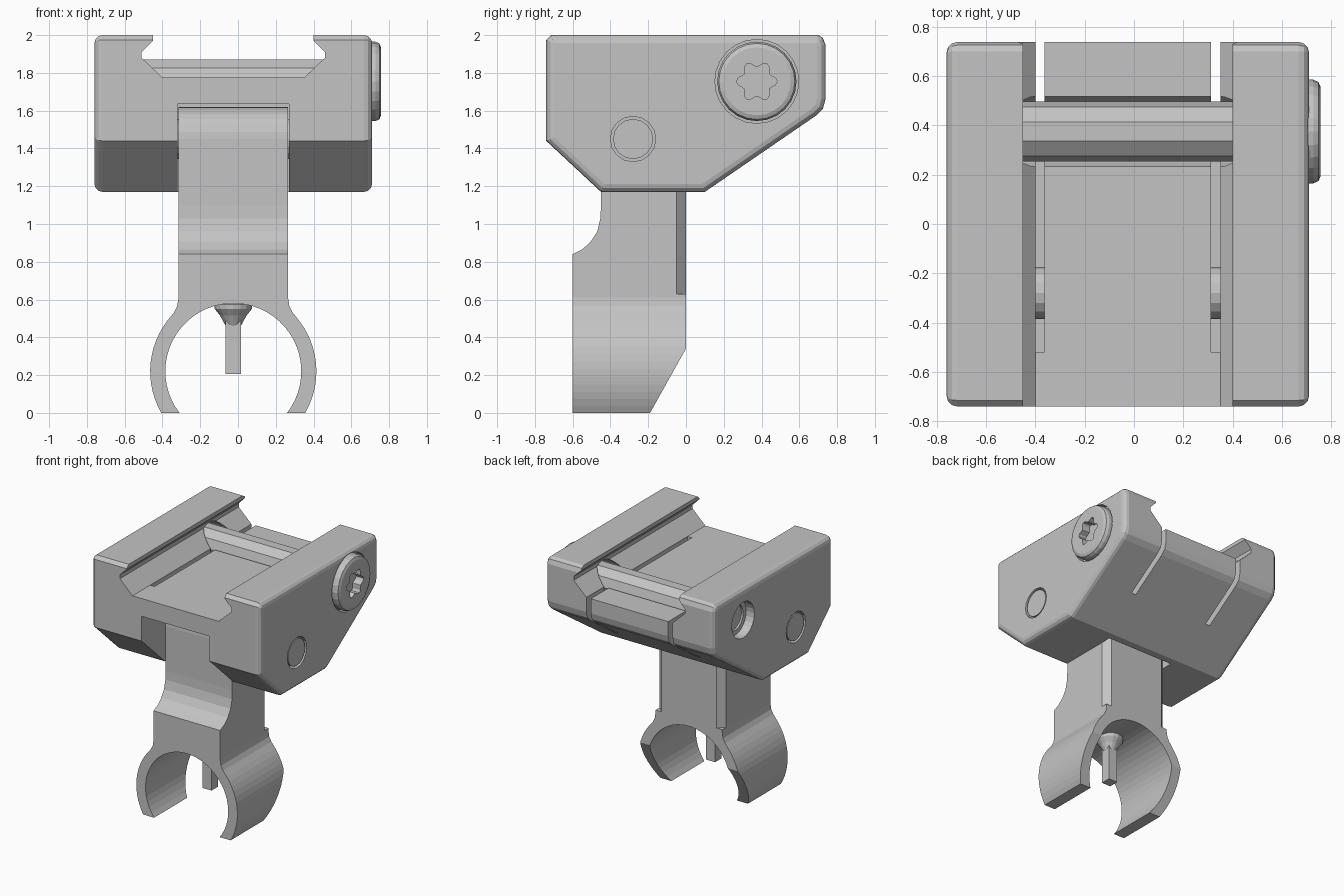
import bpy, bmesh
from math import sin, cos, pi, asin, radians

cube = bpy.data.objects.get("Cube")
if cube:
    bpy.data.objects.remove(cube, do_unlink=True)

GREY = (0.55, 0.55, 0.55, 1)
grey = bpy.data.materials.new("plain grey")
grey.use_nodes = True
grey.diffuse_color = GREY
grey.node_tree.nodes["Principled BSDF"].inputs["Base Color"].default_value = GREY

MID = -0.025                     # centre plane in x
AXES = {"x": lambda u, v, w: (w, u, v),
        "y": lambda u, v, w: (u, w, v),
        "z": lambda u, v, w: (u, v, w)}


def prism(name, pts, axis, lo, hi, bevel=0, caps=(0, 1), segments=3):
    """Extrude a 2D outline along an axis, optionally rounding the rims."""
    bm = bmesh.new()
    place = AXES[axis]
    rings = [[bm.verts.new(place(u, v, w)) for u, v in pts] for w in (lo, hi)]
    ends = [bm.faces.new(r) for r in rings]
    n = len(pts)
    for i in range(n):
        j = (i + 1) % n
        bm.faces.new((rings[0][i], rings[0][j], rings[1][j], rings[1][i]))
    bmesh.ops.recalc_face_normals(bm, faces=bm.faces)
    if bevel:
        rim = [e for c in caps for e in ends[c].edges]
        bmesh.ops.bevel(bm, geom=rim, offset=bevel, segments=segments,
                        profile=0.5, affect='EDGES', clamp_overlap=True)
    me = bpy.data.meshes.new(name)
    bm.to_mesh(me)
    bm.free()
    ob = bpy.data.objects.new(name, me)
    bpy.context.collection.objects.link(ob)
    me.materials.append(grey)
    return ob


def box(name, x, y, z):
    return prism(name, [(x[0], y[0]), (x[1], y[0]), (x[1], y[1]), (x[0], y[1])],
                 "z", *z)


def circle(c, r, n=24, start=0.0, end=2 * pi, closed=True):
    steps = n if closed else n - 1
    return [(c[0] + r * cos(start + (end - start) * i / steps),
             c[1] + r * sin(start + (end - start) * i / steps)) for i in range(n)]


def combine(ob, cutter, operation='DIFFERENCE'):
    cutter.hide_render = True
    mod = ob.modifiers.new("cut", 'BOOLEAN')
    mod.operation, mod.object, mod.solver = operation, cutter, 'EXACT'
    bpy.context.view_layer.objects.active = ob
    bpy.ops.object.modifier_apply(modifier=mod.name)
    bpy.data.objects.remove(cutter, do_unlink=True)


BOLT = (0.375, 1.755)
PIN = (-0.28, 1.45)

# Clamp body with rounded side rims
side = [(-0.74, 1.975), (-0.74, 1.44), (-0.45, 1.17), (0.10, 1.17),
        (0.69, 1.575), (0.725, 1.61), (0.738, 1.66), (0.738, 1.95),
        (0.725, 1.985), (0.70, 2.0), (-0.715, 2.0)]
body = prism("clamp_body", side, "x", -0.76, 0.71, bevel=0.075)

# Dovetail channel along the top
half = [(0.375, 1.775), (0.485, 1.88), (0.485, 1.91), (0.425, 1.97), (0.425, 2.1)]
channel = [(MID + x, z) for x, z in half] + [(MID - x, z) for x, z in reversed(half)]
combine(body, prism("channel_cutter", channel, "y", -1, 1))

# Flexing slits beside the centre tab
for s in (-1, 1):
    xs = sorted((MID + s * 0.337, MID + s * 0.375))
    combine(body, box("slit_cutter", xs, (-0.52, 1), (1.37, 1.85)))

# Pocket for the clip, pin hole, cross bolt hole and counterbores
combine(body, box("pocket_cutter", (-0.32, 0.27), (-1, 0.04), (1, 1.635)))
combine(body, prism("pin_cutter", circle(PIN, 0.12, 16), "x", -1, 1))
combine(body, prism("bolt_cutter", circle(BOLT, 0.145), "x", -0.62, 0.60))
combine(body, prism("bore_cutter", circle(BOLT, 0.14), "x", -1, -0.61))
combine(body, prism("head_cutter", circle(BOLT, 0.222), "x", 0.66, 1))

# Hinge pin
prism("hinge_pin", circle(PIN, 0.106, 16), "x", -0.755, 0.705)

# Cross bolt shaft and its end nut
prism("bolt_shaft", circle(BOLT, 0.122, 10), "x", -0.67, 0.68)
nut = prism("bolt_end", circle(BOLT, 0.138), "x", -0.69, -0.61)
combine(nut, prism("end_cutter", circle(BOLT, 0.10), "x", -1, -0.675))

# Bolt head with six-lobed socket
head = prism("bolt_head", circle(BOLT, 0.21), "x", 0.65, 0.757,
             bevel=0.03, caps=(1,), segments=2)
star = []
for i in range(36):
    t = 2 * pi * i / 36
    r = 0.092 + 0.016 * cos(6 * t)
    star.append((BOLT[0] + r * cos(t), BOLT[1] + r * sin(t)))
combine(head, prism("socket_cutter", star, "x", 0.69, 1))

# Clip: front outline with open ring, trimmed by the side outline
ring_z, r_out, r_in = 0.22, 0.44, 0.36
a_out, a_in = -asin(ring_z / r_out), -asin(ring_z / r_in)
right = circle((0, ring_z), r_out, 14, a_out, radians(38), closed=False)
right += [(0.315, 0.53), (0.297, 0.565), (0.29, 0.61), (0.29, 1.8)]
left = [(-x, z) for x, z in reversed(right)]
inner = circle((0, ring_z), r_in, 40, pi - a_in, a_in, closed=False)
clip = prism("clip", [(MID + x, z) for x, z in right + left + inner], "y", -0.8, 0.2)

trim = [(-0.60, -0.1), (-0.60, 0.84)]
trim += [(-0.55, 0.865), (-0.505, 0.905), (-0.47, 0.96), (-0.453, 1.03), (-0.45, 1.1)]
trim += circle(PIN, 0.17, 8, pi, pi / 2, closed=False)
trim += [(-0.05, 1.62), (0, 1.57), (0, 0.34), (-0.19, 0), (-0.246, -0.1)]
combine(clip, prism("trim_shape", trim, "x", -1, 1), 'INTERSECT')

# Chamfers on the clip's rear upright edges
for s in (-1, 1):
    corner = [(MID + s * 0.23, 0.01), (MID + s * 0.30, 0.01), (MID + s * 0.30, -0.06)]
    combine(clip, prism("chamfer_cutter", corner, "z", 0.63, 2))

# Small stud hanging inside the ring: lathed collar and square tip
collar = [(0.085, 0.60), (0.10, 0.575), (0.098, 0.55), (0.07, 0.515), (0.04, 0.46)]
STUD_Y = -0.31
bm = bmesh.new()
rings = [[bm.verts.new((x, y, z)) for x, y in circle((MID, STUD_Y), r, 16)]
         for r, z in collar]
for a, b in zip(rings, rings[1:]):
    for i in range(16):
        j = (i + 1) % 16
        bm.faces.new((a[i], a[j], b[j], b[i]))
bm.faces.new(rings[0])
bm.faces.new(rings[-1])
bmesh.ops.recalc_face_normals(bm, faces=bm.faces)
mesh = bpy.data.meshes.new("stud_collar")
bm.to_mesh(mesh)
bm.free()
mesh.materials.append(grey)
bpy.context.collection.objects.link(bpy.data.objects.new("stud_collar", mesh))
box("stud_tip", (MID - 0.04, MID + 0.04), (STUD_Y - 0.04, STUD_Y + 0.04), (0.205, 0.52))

◆ ◆ ◆ ◆ ◆ ◆ ◆

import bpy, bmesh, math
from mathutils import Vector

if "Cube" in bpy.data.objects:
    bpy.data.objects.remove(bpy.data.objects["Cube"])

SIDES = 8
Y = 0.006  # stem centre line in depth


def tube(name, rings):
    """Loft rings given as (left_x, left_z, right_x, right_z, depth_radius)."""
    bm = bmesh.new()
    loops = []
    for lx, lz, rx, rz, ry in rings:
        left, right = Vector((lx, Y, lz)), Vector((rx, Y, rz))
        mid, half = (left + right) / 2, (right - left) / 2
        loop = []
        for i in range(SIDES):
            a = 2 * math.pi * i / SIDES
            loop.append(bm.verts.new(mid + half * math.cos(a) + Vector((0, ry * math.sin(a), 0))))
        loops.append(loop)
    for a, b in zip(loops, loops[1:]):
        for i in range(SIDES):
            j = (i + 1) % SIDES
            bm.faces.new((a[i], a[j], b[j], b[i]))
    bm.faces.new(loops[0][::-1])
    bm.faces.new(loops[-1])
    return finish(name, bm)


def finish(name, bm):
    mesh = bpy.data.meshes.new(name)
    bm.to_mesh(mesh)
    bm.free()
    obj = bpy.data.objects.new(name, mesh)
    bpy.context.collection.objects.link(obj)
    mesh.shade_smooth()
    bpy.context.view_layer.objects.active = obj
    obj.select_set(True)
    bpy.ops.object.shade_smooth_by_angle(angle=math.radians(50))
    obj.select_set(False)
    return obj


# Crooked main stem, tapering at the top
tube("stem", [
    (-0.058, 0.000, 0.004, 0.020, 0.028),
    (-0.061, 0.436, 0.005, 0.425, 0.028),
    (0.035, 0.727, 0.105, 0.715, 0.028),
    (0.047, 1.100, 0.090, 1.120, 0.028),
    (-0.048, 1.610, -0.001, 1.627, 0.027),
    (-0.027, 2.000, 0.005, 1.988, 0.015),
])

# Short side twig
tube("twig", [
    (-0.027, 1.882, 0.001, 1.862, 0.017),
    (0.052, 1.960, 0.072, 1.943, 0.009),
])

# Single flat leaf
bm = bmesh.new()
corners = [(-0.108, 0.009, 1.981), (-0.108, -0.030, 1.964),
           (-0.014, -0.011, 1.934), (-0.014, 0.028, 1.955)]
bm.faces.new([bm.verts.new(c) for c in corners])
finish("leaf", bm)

◆ ◆ ◆ ◆ ◆ ◆ ◆

## Your goal
Pull every line containing "bmesh" out of the entries.

## Answer below
import bpy, bmesh
    bm = bmesh.new()
    bmesh.ops.recalc_face_normals(bm, faces=bm.faces)
        bmesh.ops.bevel(bm, geom=rim, offset=bevel, segments=segments,
bm = bmesh.new()
bmesh.ops.recalc_face_normals(bm, faces=bm.faces)
import bpy, bmesh, math
    bm = bmesh.new()
bm = bmesh.new()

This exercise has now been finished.